While it may sound rudimentary, you must treat your customers like customers, not just a name in a database. The relationship you established to build your customer base must continue to grow and thrive. A good relationship is based on two-way communication so you can continue to understand the needs, wants and desires of your customers. Listen to what they have to say. Spend more time with them and learn what they value from your company, as this can and will change over time. This may require adjusting your marketing approach and messages.
One of the most valuable relationship-building approaches I’ve embraced over the years is easy to implement, doesn’t involve any technology and provides a great opportunity to gauge a customer’s ‘happiness factor.’ I simply take my customers to lunch on a regular basis. A face-to-face gathering provides an extremely successful strategy in terms of staying close – even if it is simply learning more about their hobbies, vacation plans or kids. Unlike emails or phone calls, this facetime also provides me with a sense of a customer’s happiness, whether he or she is not sharing certain feelings and simply the chance to exchange new ideas.
In addition to listening to your customer, conduct research to understand what is important to them. Are there emerging regulations or other issues that could impact your customer? Take the time to learn about their world and their customers. This information will strengthen your relationships and offers insight that will prove invaluable as you pursue additional business opportunities with a particular company.
Also empower your employees to address customer issues. Larger organizations sometimes decentralize their customer service responsibilities, for instance creating a sales and marketing team that is mainly focused on prospects and securing customers, and running a separate call center to address customer satisfaction issues. As a result, some matters and concerns may fall through the cracks. But by establishing a culture of success and enabling employees to embrace a leadership role in which they take responsibility and ownership of issues and challenges, companies of any size can quickly resolve customer concerns and increase brand loyalty. An excellent example of this is Zappos, whose customer service reps have gained legendary status because they are encouraged to do whatever is needed to keep their customers happy.
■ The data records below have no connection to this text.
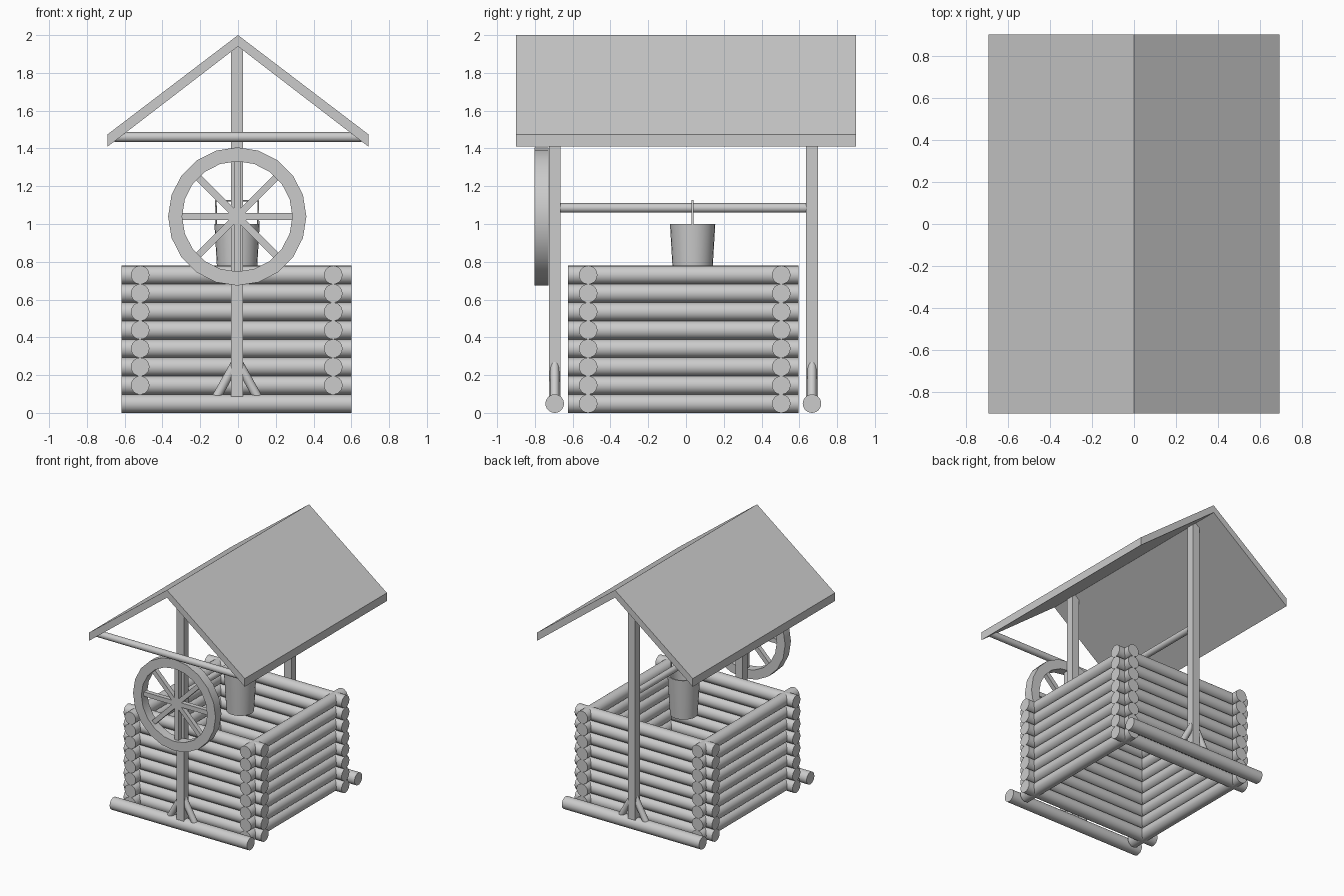
import bpy, bmesh
from math import pi, sin, cos, radians
from mathutils import Vector, Matrix

if "Cube" in bpy.data.objects:
    bpy.data.objects.remove(bpy.data.objects["Cube"])


def finish(name, bm, smooth=False):
    bmesh.ops.recalc_face_normals(bm, faces=bm.faces)
    me = bpy.data.meshes.new(name)
    bm.to_mesh(me)
    bm.free()
    ob = bpy.data.objects.new(name, me)
    bpy.context.collection.objects.link(ob)
    if smooth:
        bpy.ops.object.select_all(action='DESELECT')
        ob.select_set(True)
        bpy.context.view_layer.objects.active = ob
        bpy.ops.object.shade_smooth_by_angle(angle=radians(35))
    return ob


def rod(name, a, b, r, sides=24):
    a, b = Vector(a), Vector(b)
    d = b - a
    m = Matrix.Translation((a + b) / 2) @ d.to_track_quat('Z', 'Y').to_matrix().to_4x4()
    bm = bmesh.new()
    bmesh.ops.create_cone(bm, cap_ends=True, segments=sides, radius1=r, radius2=r,
                          depth=d.length, matrix=m)
    return finish(name, bm, True)


def box(name, center, size, turn=0):
    m = (Matrix.Translation(center) @ Matrix.Rotation(turn, 4, 'Y')
         @ Matrix.Diagonal((*size, 1)))
    bm = bmesh.new()
    bmesh.ops.create_cube(bm, size=1, matrix=m)
    return finish(name, bm)


def lathe(name, profile, center, axis, sides):
    """Closed ring of (radius, height) points spun around an axis."""
    bm = bmesh.new()
    rot = Matrix.Rotation(pi / 2, 4, 'X') if axis == 'Y' else Matrix()
    m = Matrix.Translation(center) @ rot
    rings = [[bm.verts.new(m @ Vector((r * cos(2 * pi * i / sides), r * sin(2 * pi * i / sides), h)))
              for r, h in profile] for i in range(sides)]
    n = len(profile)
    for i in range(sides):
        p, q = rings[i], rings[(i + 1) % sides]
        for k in range(n):
            bm.faces.new((p[k], q[k], q[(k + 1) % n], p[(k + 1) % n]))
    bmesh.ops.remove_doubles(bm, verts=bm.verts, dist=1e-5)
    return finish(name, bm, True)


# Stacked log walls, crossing at the corners
R = 0.049
for i in range(8):
    z = R + 0.0973 * i
    for p in (-0.518, 0.504):
        rod("wall_log_x", (-0.617, p, z), (0.60, p, z), R)
        rod("wall_log_y", (p, -0.626, z), (p, 0.596, z), R)

# Base beams, posts and foot braces
CX = -0.005
for y in (-0.695, 0.667):
    rod("base_beam", (-0.617, y, R), (0.60, y, R), R)
    box("post", (CX, y, 1.02), (0.065, 0.061, 1.87))
    for s in (-1, 1):
        rod("foot_brace", (CX + s * 0.122, y, 0.06), (CX + s * 0.006, y, 0.268), 0.024, 16)

# Axle between the posts
rod("axle", (CX, -0.70, 1.085), (CX, 0.67, 1.085), 0.025)

# Wheel rim and spokes
lathe("wheel_rim", [(0.292, -0.037), (0.366, -0.037), (0.366, 0.037), (0.292, 0.037)],
      (-0.004, -0.764, 1.04), 'Y', 20)
for k in range(4):
    box("wheel_spoke", (-0.004, -0.755, 1.04), (0.586, 0.036, 0.036), k * pi / 4)

# Gable roof: bent slab extruded front to back
profile = [(-0.69, 1.41), (-0.69, 1.475), (0, 2.0), (0.69, 1.475), (0.69, 1.41), (0, 1.94)]
bm = bmesh.new()
front = [bm.verts.new((x, -0.9, z)) for x, z in profile]
back = [bm.verts.new((x, 0.9, z)) for x, z in profile]
for k in range(6):
    j = (k + 1) % 6
    bm.faces.new((front[k], front[j], back[j], back[k]))
for ring in (front, back):
    bm.faces.new((ring[0], ring[1], ring[2], ring[5]))
    bm.faces.new((ring[2], ring[3], ring[4], ring[5]))
finish("roof", bm)

# Tie rod under the front gable
rod("roof_tie", (-0.655, -0.85, 1.46), (0.655, -0.85, 1.46), 0.026)

# Open bucket with a wire handle
BY = 0.035
lathe("bucket", [(0, 0.68), (0.101, 0.68), (0.12, 1.0), (0.11, 1.0), (0.092, 0.70), (0, 0.70)],
      (CX, BY, 0), 'Z', 24)
path = [(-0.112, 0.97), (-0.112, 1.124), (0.112, 1.124), (0.112, 0.97)]
cu = bpy.data.curves.new("bucket_handle", 'CURVE')
cu.dimensions = '3D'
cu.bevel_depth = 0.006
cu.bevel_resolution = 2
cu.use_fill_caps = True
sp = cu.splines.new('POLY')
sp.points.add(3)
for pt, (x, z) in zip(sp.points, path):
    pt.co = (CX + x, BY, z, 1)
bpy.context.collection.objects.link(bpy.data.objects.new("bucket_handle", cu))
Ascertaining the right level of engagement with existing customers is also important to success. Some customers may not desire a high level of interaction while others will want more regular contact. Regardless, ensure that any communication is meaningful. One way to build on regular communication is to establish a board or council consisting of a group of customers. By bringing this group together on a regular basis, you can learn how to better address their needs, improve products and services and simply listen to the obstacles they face each day.
At the end of the day, continue to invest the time in relationship-building – this isn’t just an exercise relegated to the customer acquisition process. In fact, you can’t avoid it. This well-spent effort will not only equate to happier customers but a stronger business.